Taking out the potential heir to the throne, however, is motivation enough to further enhance his legacy.

Ioka (25-2, 14KOs) attempts the second defense of his junior bantamweight title versus countryman and unbeaten former three-division titlist Kosei Tanaka (15-0, 9KOs). Their long-anticipated clash takes place December 31 at Ota-City General Gymnasium in Tokyo, precisely where both left off in separate bouts exactly one year prior.

Talks of a head-on collision began soon thereafter, only for the ongoing coronavirus pandemic to leave them both out of the ring for all of 2020. The upside is that Ioka will continue his time-honored tradition of headlining a New Year’s Eve show, his ninth in 10 years he’s spent on the title stage.

“With the world pandemic and with so many people worried about just today and the future, in my case in Japan, I’m appreciative to be able to get this chance,” Ioka told “I have another chance to give positive vibes to all the people watching the fight on New Year’s Eve.”

Ioka’s first such occasion came in 2011, making the second defense of the strawweight title he claimed earlier that year in just his seventh pro fight. His rise to championship status was the fastest ever in his nation’s history, trumped by Tanaka who accomplished the feat in his fifth fight in 2015.

Tanaka went on to claim belt at 108- and 112-pounds, the latter coming in his 12th pro fight. The feat matched that of Vasiliy Lomachenko as the fastest to three division titles by a male boxer. Ioka managed to get there in 18 fights and on his second try at flyweight, though has since added a junior bantamweight belt following a 10th round knockout of Aston Palicte last June.

The latter feat leaves the 31-year old Ioke as Japan’s only-ever four division champ, a feat Tanaka aims to match on New Year’s Eve. A win by the unbeaten 25-year old will earn him the distinction as boxing’s quickest ever to four divisional titles, doing so by his 16th fight.

Ioka isn’t quite ready to create that type of history—or determine where Tanaka even belongs in that conversation.

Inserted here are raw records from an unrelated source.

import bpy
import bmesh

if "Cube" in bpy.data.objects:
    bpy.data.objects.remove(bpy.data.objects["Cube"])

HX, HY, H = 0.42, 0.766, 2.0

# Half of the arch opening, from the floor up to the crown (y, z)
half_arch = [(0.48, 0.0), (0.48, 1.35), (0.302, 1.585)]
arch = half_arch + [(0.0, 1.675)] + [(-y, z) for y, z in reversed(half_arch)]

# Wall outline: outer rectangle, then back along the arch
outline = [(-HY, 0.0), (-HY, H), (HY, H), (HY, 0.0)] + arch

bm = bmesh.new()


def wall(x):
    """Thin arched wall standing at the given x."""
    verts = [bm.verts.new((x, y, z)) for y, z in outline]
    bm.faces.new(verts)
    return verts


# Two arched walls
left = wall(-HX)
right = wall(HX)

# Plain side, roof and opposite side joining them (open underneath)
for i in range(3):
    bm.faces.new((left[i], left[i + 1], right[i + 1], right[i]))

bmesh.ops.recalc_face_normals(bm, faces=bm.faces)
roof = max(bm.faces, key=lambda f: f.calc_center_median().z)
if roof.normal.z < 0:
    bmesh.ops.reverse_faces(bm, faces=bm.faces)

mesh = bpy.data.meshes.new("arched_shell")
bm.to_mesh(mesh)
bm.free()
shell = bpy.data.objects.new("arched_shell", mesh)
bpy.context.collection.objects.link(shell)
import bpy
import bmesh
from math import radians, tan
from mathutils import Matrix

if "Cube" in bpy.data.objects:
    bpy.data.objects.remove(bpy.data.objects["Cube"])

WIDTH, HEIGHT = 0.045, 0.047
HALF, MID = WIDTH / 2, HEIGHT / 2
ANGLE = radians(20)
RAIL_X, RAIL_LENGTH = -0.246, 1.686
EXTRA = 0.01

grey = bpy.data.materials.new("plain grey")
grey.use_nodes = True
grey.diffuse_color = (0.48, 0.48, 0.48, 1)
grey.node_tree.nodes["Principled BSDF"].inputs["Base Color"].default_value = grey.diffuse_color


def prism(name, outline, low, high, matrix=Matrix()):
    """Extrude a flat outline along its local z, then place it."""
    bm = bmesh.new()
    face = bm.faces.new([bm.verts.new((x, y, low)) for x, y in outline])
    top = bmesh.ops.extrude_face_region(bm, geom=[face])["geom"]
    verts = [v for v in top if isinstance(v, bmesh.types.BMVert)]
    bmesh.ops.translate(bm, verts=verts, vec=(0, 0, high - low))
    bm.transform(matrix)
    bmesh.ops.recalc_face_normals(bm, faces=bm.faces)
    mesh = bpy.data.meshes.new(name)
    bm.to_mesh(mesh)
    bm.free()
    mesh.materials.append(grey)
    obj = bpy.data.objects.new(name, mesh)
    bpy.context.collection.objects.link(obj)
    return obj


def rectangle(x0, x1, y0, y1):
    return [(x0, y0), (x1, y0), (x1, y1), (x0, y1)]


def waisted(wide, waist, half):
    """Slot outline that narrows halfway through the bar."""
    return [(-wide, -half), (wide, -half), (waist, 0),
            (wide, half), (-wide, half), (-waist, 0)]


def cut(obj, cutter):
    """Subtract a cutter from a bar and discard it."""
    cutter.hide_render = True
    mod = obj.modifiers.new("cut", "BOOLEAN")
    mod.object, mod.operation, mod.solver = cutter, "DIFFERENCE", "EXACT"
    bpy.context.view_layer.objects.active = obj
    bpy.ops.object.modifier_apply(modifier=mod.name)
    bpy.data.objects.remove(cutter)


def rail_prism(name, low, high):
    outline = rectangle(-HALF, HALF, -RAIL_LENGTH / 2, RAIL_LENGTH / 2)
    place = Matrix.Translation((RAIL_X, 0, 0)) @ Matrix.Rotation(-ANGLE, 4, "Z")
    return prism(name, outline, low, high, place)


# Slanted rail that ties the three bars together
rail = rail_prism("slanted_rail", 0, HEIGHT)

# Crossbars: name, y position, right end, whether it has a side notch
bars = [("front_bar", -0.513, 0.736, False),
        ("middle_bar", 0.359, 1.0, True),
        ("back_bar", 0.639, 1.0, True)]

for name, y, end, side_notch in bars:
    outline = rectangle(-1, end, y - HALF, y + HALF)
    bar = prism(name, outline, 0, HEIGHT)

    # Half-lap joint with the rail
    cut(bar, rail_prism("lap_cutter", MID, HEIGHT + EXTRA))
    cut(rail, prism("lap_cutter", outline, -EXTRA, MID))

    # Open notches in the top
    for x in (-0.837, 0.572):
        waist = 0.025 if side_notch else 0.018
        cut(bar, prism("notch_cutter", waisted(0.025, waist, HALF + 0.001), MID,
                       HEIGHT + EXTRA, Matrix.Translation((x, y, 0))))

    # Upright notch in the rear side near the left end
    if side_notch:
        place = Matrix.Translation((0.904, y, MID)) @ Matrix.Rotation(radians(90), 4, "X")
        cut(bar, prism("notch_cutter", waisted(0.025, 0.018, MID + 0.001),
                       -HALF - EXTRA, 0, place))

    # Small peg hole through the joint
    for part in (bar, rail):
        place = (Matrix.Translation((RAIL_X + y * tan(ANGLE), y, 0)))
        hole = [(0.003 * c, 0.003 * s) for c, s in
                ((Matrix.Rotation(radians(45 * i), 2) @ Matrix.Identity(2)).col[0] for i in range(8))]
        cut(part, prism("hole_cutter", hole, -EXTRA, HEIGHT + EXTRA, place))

“He’s a young, energetic and hungry fighter looking to take my crown,” notes Ioka, who sees this as far more as a perceived threat than a friendly rivalry. “So, I really don’t have much feeling about him.” 

Jake Donovan is a senior writer for Twitter: @JakeNDaBox